The evaporation of the nitrogen during boiling cools it back down until it freezes solid. In an attempt to align its molecules in a more tightly-packed pattern, all of the atoms will reorient themselves in a fraction of a second, causing cracks to spread quickly in fractal patterns across the solid nitrogen.
Liquid nitrogen isn’t just cool for science experiments. It’s widely used in every day life as a refrigerant for the freezing and transportation of food and as a coolant for superconductors. It’s even used to freeze off skin abnormalities like warts.
Frank “Cannonball” Richards may have the strongest gut in history. Richards earned his fame with his death-defying 12 pound cannonball to the gut act.
Taking a spring-loaded cannonball to the belly is no easy feat. Richards had to gradually work himself up to this infamous act.
He started with hard punches, slowly working his way up to hammer hits and wood blows to the belly before taking on the canon.
Check out the video below to see vintage footage of Frank “Cannonball” Richard’s iron gut in action.
From the video above you can tell that Richards is pretty legitimate, but it’s hard to tell exactly how powerful the cannon is. I’m sure the cannon wasn’t suitable to take down castle walls, but it does appear powerful enough to severely harm or kill a normal man.
Richards made a huge splash in the media in the early 1930’s when the cannonball to the gut act was newly introduced as a live performance. At his prime during the 30s, Richards would perform the act as much as twice a day, but no more because of the obvious pain and risks involved.
Since then, the act has been included on the N.Y. Daily News’s list of “Wildest stunts in New York City History”, reenacted in The Simpsons by Homer himself, and even referenced by Jerry Seinfeld in Seinfeld‘s “The Apology” episode, and more.
You have likely seen this act before, and now you know Frank “Cannonball” Richards is that dude.
Earlier today, I discussed the controversy surrounding Kendall Jones, a 19-year-old Texas Tech leader who hunts big game in Africa and posts the pictures to Facebook.
In the caption of a picture of her with an African leopard, Kendall described the hunt as a “fair chase”. I feel the need to disambiguate that term.
Let me present the San people of the Kalahari desert in Africa. This traditional hunter-gatherer society inhabits the Kalahari Desert in southern Africa.
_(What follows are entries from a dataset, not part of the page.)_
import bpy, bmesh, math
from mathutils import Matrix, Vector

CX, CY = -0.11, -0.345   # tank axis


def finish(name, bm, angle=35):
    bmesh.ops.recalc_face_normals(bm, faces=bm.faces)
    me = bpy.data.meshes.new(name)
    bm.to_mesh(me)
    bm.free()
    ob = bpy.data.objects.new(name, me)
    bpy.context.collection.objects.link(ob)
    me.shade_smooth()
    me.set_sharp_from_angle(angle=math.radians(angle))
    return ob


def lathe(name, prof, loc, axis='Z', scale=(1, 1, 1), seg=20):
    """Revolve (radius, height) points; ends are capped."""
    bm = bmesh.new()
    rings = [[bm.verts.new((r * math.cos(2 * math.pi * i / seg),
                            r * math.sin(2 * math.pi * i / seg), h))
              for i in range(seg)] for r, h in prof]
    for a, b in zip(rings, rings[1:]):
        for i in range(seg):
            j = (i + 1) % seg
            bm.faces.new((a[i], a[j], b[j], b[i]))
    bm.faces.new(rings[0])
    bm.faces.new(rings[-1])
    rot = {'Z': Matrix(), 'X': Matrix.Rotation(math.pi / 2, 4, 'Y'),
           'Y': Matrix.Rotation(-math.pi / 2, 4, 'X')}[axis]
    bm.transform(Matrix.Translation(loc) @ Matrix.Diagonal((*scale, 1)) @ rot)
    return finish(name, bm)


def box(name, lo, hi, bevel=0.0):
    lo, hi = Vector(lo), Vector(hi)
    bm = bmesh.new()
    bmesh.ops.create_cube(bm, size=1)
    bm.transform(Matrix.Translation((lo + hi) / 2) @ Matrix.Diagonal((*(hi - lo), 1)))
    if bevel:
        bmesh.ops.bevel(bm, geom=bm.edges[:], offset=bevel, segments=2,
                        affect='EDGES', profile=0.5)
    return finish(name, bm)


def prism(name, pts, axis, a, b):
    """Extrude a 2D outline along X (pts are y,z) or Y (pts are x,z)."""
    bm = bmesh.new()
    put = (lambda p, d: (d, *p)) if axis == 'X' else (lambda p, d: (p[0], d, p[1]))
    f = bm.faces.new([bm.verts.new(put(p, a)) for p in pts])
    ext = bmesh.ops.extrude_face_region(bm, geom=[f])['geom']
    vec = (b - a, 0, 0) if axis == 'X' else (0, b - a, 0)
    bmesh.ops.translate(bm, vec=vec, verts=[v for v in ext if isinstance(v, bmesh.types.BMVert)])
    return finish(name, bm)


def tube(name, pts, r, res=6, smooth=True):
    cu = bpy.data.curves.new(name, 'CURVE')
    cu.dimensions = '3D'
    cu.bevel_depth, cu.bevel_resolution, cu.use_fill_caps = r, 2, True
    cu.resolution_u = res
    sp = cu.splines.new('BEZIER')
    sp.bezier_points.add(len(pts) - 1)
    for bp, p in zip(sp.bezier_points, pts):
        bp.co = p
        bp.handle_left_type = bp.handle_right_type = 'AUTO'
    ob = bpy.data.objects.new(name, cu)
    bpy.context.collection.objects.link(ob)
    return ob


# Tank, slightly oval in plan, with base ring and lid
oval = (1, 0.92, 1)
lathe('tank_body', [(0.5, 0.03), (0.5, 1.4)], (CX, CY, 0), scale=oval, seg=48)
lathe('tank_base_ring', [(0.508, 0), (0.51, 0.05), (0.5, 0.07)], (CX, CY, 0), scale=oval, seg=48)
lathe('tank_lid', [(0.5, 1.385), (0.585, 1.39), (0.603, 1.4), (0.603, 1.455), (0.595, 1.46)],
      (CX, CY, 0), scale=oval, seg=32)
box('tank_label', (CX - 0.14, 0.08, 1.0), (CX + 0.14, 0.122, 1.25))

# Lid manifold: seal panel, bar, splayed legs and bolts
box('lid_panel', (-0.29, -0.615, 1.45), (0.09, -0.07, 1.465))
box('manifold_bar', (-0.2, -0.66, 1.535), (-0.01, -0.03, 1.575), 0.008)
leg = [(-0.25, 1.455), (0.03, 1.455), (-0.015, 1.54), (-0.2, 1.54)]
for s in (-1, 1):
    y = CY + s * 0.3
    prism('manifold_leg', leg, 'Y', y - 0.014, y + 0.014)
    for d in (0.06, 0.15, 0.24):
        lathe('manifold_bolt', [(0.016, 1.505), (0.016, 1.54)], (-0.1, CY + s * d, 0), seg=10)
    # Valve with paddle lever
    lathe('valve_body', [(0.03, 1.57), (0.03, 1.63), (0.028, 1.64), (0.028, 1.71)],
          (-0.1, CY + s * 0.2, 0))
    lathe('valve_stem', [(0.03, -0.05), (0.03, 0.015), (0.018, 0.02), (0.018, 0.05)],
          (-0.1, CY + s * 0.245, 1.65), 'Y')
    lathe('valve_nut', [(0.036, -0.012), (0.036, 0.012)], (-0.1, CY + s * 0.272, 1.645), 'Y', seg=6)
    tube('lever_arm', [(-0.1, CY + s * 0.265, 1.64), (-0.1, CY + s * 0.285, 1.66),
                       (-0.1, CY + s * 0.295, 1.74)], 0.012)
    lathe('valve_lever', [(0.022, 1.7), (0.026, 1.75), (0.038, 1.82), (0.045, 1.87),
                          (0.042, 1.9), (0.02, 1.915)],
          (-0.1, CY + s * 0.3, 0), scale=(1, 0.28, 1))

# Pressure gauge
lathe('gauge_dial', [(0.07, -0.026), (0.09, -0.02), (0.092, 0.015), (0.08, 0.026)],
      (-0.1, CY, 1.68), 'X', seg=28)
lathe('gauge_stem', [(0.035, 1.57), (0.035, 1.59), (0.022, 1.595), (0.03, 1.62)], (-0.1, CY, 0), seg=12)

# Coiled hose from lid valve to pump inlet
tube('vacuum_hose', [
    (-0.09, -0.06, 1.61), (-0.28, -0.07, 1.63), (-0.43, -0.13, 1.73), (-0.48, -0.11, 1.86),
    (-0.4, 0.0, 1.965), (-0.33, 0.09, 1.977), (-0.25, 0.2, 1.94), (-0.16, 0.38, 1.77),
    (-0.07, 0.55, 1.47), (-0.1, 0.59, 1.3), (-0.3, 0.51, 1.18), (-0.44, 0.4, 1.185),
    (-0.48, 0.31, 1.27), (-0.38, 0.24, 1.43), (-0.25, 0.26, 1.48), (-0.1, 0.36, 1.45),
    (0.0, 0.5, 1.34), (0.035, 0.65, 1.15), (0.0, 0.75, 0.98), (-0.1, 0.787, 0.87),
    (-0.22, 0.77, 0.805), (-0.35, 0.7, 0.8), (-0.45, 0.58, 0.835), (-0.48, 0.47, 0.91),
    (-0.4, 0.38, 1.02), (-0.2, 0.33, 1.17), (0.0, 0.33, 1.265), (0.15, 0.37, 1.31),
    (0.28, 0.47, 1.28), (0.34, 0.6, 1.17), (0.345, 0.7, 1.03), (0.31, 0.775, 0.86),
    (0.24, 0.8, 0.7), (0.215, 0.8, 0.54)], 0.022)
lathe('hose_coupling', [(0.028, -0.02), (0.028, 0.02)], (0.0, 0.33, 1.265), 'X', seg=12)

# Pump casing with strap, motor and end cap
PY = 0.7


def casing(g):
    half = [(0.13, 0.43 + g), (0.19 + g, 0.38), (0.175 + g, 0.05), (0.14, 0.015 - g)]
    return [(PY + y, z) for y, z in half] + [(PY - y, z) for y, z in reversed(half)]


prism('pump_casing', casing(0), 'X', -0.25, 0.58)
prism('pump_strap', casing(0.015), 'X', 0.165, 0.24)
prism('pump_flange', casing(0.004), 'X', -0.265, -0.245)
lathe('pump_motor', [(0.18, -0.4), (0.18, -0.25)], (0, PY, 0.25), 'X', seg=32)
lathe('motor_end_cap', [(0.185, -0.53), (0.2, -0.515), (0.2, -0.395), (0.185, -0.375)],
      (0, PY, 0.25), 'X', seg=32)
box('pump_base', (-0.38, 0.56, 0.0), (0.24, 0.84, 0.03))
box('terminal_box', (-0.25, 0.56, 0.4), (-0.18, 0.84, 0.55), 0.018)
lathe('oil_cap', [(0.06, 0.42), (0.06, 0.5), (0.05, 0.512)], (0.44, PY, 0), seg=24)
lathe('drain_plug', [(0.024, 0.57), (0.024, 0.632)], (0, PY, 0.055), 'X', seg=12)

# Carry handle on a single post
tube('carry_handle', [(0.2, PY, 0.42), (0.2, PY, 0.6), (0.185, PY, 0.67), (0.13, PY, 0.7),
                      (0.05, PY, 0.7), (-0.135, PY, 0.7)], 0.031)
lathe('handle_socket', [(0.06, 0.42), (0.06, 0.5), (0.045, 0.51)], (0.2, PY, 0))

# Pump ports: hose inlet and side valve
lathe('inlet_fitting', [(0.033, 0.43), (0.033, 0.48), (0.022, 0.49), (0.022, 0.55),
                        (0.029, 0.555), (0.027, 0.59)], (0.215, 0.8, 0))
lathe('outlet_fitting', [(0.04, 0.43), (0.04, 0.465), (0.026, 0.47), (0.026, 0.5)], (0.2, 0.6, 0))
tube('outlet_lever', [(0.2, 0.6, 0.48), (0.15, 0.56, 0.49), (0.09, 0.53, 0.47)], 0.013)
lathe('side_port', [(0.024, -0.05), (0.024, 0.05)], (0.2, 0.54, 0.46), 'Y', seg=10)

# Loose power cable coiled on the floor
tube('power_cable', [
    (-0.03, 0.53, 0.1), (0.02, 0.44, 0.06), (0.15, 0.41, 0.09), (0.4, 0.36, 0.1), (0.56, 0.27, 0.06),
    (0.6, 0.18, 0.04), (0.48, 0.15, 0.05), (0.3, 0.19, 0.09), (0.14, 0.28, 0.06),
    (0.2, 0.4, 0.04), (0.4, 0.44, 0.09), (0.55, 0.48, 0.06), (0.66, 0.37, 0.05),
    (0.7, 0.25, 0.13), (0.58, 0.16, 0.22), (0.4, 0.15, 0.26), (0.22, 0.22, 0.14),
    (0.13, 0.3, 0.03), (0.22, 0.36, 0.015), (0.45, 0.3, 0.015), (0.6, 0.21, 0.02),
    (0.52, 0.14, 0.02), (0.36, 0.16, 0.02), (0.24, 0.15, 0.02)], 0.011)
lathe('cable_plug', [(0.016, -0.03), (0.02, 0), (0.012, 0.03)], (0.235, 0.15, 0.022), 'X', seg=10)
San men go on marathons across the desert to track down the Kudu antelope which provide key protein for their families:
The San people lived as hunter-gatherers for countless generations until government modernization programs, lasting from the 1950s until the 1990s, mandated that many of the San switch to farming.
They are one of our fourteen surviving “ancestral population clusters” from which all modern humans today descend from. Studies of the San have provided a wealth of information in the fields of anthropology and genetics.
So let’s be clear: hunting with high-powered rifles and motorized vehicles is as far from a “fair chase” as it gets.
What would you put on the line in the pursuit of your passions?
Clark Little regularly puts his life on the line to capture images of breaking waves. Rather than shooting images inside perfect wave tubes in deep water, Little chooses to shoot at the shorebreak, where the waves hit the sand.
Because of where he positions himself, the waves hit him full force, sometimes forcing him underwater for minutes at a time. Check out the video below to learn more about him and see some of the live footage from his photo shoots:
You can check out more of Little’s photos below. Click an image to enlarge.
If you’d like to get to know Clark Little a little better (pun intended), you can watch this in depth profile that Vice did on him lat year.